The American West has a reputation–bold, tough, lonely, untouched, strong, populated by men and women who share its characteristics. Although much of that image has been made up by Hollywood’s representation of the West, the ideal persists through legends like John Wayne.

Ralph Lauren and the 1 percent never really had a place in the idea of the American West, until Tracy Stuckey began painting.

Stuckey, a Colorado artist, has carved out a niche with his unique take on western art. His paintings offer satires of the exploitation of the region that began with the Gold Rush and today is embodied by elites donning chaps, cowboy hats and Pendletons on their way through the region–the “Ralph Laurenization of the iconic West and its characters,” he said.

Stuckey’s work is displayed at the Northern Arizona University Art Museum, offering members of the NAU and Flagstaff communities a chance to examine his works and draw their own conclusions about the ideas he portrays.

“The American West has always been as much an idea as a reality,” said George Speer, director of the NAU Art Museum. “Tracy Stuckey’s paintings investigate the region as a brand shaped by romantic images and as an imaginative territory embodied in iconic figures such as John Wayne and Butch Cassidy.”

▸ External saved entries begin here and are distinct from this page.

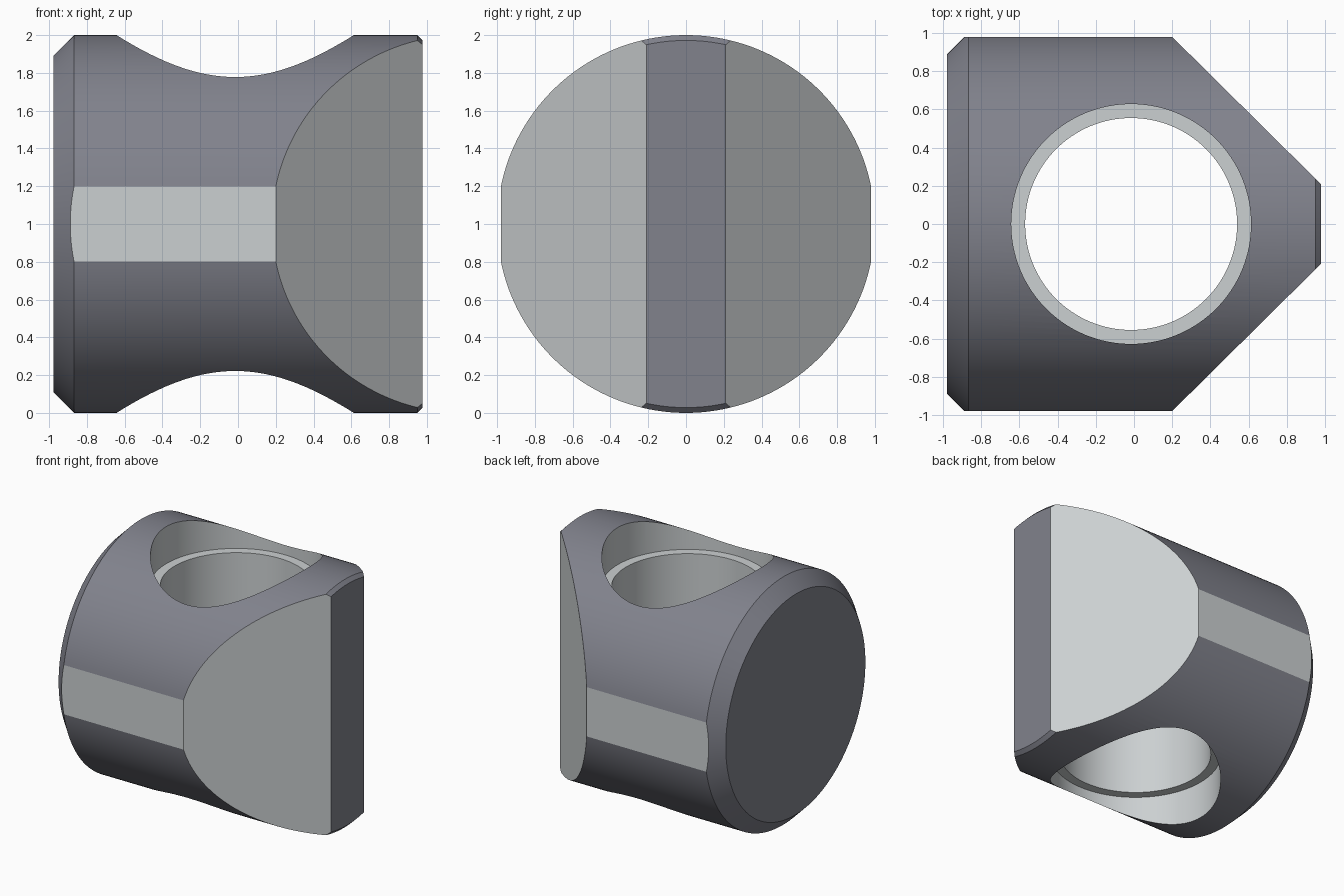
import bpy, bmesh, math

if "Cube" in bpy.data.objects:
    bpy.data.objects.remove(bpy.data.objects["Cube"])

SEG = 160
HOLE_X = -0.015


def material(name, rgb):
    mat = bpy.data.materials.new(name)
    mat.diffuse_color = (*rgb, 1)
    mat.use_nodes = True
    mat.node_tree.nodes["Principled BSDF"].inputs["Base Color"].default_value = mat.diffuse_color
    return mat


# Dark turned skin, lighter machined cuts
MATERIALS = [material("dark_steel", (0.22, 0.225, 0.265)),
             material("cut_steel", (0.60, 0.63, 0.64))]


def new_object(name, bm, slot):
    bmesh.ops.recalc_face_normals(bm, faces=bm.faces)
    me = bpy.data.meshes.new(name)
    for f in bm.faces:
        f.material_index = slot
    for mat in MATERIALS:
        me.materials.append(mat)
    bm.to_mesh(me)
    bm.free()
    ob = bpy.data.objects.new(name, me)
    bpy.context.collection.objects.link(ob)
    return ob


def lathe_x(name, profile):
    """Turn (x, radius) points about the x axis, centred at z = 1."""
    bm = bmesh.new()
    rings = []
    for x, r in profile:
        rings.append([bm.verts.new((x, r * math.cos(2 * math.pi * i / SEG),
                                    1 + r * math.sin(2 * math.pi * i / SEG)))
                      for i in range(SEG)])
    for a, b in zip(rings, rings[1:]):
        for i in range(SEG):
            j = (i + 1) % SEG
            bm.faces.new((a[i], a[j], b[j], b[i]))
    bm.faces.new(rings[0])
    bm.faces.new(rings[-1])
    return new_object(name, bm, 0)


def prism_z(name, outline, z0, z1):
    """Extrude an xy outline from z0 to z1."""
    bm = bmesh.new()
    face = bm.faces.new([bm.verts.new((x, y, z0)) for x, y in outline])
    ext = bmesh.ops.extrude_face_region(bm, geom=[face])
    for v in ext["geom"]:
        if isinstance(v, bmesh.types.BMVert):
            v.co.z = z1
    # extruding may drop the starting face, so close the bottom if needed
    open_edges = [e for e in bm.edges if e.is_boundary]
    if open_edges:
        bmesh.ops.holes_fill(bm, edges=open_edges)
    ob = new_object(name, bm, 1)
    ob.hide_render = True
    return ob


def circle(r):
    return [(HOLE_X + r * math.cos(2 * math.pi * i / 128),
             r * math.sin(2 * math.pi * i / 128)) for i in range(128)]


def boolean(target, cutter, operation):
    mod = target.modifiers.new(cutter.name, 'BOOLEAN')
    mod.object = cutter
    mod.operation = operation
    mod.solver = 'EXACT'
    bpy.ops.object.select_all(action='DESELECT')
    bpy.context.view_layer.objects.active = target
    target.select_set(True)
    bpy.ops.object.modifier_apply(modifier=mod.name)
    bpy.data.objects.remove(cutter)


# Turned body with chamfered ends
body = lathe_x("body", [(-0.978, 0.89), (-0.868, 1.0), (0.95, 1.0), (0.978, 0.972)])

# Side flats and the two slanted nose faces
half = [(-1.2, -0.98), (0.2, -0.98), (1.1, -0.089)]
outline = half + [(x, -y) for x, y in reversed(half)]
boolean(body, prism_z("side_trim", outline, -0.3, 2.3), 'INTERSECT')

# Through hole with a counterbore at top and bottom
boolean(body, prism_z("bore", circle(0.555), -0.3, 2.3), 'DIFFERENCE')
for name, z0, z1 in (("top_counterbore", 1.7, 2.3), ("bottom_counterbore", -0.3, 0.3)):
    boolean(body, prism_z(name, circle(0.628), z0, z1), 'DIFFERENCE')

# Smooth curved faces, crisp edges
bpy.ops.object.shade_smooth_by_angle(angle=math.radians(10))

“Stranger in These Parts” features the artist’s recent paintings, which combine seemingly paradoxical images–a man in a suit and tie on a horse as a woman in heels watches, picnickers walking away from a massive explosion, a nattily-dressed man standing atop the buffalo he’s killed.

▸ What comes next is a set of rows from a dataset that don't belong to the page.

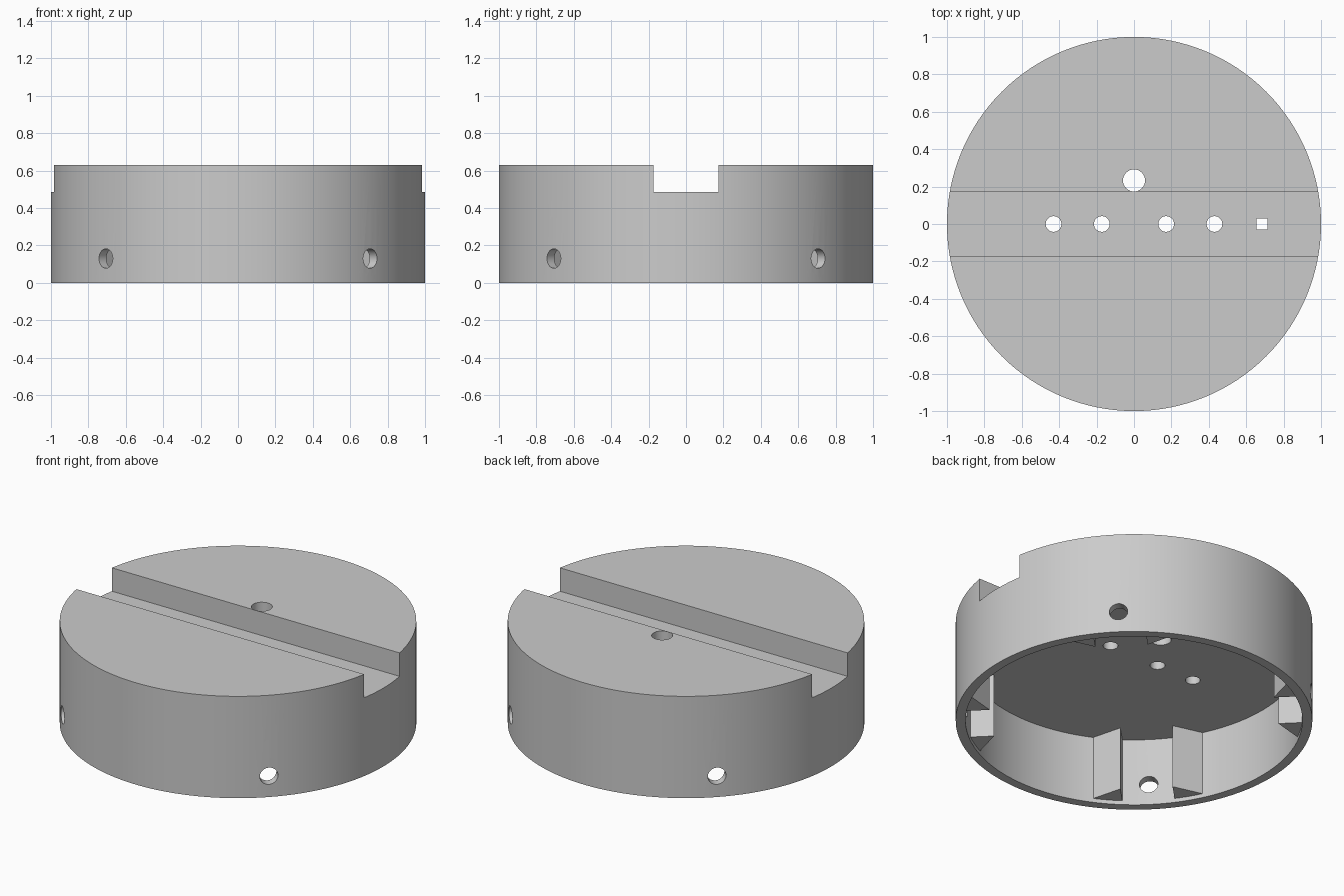
import bpy, bmesh, math
from mathutils import Matrix, Vector

if "Cube" in bpy.data.objects:
    bpy.data.objects.remove(bpy.data.objects["Cube"], do_unlink=True)

HEIGHT, CEILING, OUTER, INNER = 0.63, 0.42, 1.0, 0.945
GROOVE_FLOOR, GROOVE_HALF = 0.485, 0.173

grey = bpy.data.materials.new("warm_grey")
grey.use_nodes = True
COLOUR = (0.6, 0.6, 0.6, 1)
grey.diffuse_color = COLOUR
grey.node_tree.nodes["Principled BSDF"].inputs["Base Color"].default_value = COLOUR


def make_object(name, bm):
    bmesh.ops.recalc_face_normals(bm, faces=bm.faces)
    mesh = bpy.data.meshes.new(name)
    bm.to_mesh(mesh)
    bm.free()
    mesh.materials.append(grey)
    obj = bpy.data.objects.new(name, mesh)
    bpy.context.collection.objects.link(obj)
    return obj


def cylinder(name, radius, depth, matrix, sides=32):
    bm = bmesh.new()
    bmesh.ops.create_cone(bm, cap_ends=True, segments=sides, radius1=radius,
                          radius2=radius, depth=depth, matrix=matrix)
    return make_object(name, bm)


def box(name, centre, size):
    bm = bmesh.new()
    bmesh.ops.create_cube(bm, size=1, matrix=Matrix.Translation(centre)
                          @ Matrix.Diagonal((*size, 1)))
    return make_object(name, bm)


def cut(target, cutter):
    bpy.context.view_layer.objects.active = target
    mod = target.modifiers.new("cut", "BOOLEAN")
    mod.operation, mod.solver, mod.object = "DIFFERENCE", "EXACT", cutter
    bpy.ops.object.modifier_apply(modifier=mod.name)
    bpy.data.objects.remove(cutter, do_unlink=True)


# Round body, hollowed from below
body = cylinder("round_housing", OUTER, HEIGHT,
                Matrix.Translation((0, 0, HEIGHT / 2)), 128)
cut(body, cylinder("hollow", INNER, 2 * CEILING, Matrix.Identity(4), 128))

# Groove across the top
cut(body, box("groove", (0, 0, GROOVE_FLOOR + 0.2), (3, 2 * GROOVE_HALF, 0.4)))

# Holes through the top: a row in the groove, one beside it, one square
for x, y, r in [(-0.43, 0, 0.042), (-0.172, 0, 0.042), (0.172, 0, 0.042),
                (0.43, 0, 0.042), (0, 0.233, 0.059)]:
    cut(body, cylinder("top_hole", r, 0.8, Matrix.Translation((x, y, 0.6))))
cut(body, box("square_hole", (0.685, 0, 0.6), (0.06, 0.06, 0.8)))

# Screw holes through the wall on the diagonals
diagonals = [math.radians(45 + 90 * i) for i in range(4)]
for a in diagonals:
    cut(body, cylinder("wall_hole", 0.052, 0.4, Matrix.Rotation(a, 4, "Z")
                       @ Matrix.Translation((OUTER, 0, 0.13))
                       @ Matrix.Rotation(math.pi / 2, 4, "Y")))

bpy.ops.object.select_all(action="DESELECT")
body.select_set(True)
bpy.context.view_layer.objects.active = body
bpy.ops.object.shade_smooth_by_angle(angle=math.radians(30))

# Pairs of wedge ribs inside the wall, flanking each screw hole
WEDGE = [(0.80, 0.147), (0.893, 0.307), (0.92, 0.307), (0.96, 0.147)]
RIB_BOTTOM, RIB_TOP = 0.025, 0.44
for a in diagonals:
    for side in (1, -1):
        bm = bmesh.new()
        turn = Matrix.Rotation(a, 4, "Z")
        face = bm.faces.new([bm.verts.new(turn @ Vector((r, side * s, RIB_BOTTOM)))
                             for r, s in WEDGE])
        extruded = bmesh.ops.extrude_face_region(bm, geom=[face])["geom"]
        bmesh.ops.translate(bm, vec=(0, 0, RIB_TOP - RIB_BOTTOM), verts=[
            v for v in extruded if isinstance(v, bmesh.types.BMVert)])
        make_object("wedge_rib", bm)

The exhibition will be open Jan. 31 through March 4. Both the museum and lecture are free and open to the public. The NAU Art Museum is in Old Main, 620 S. Knoles on the NAU campus.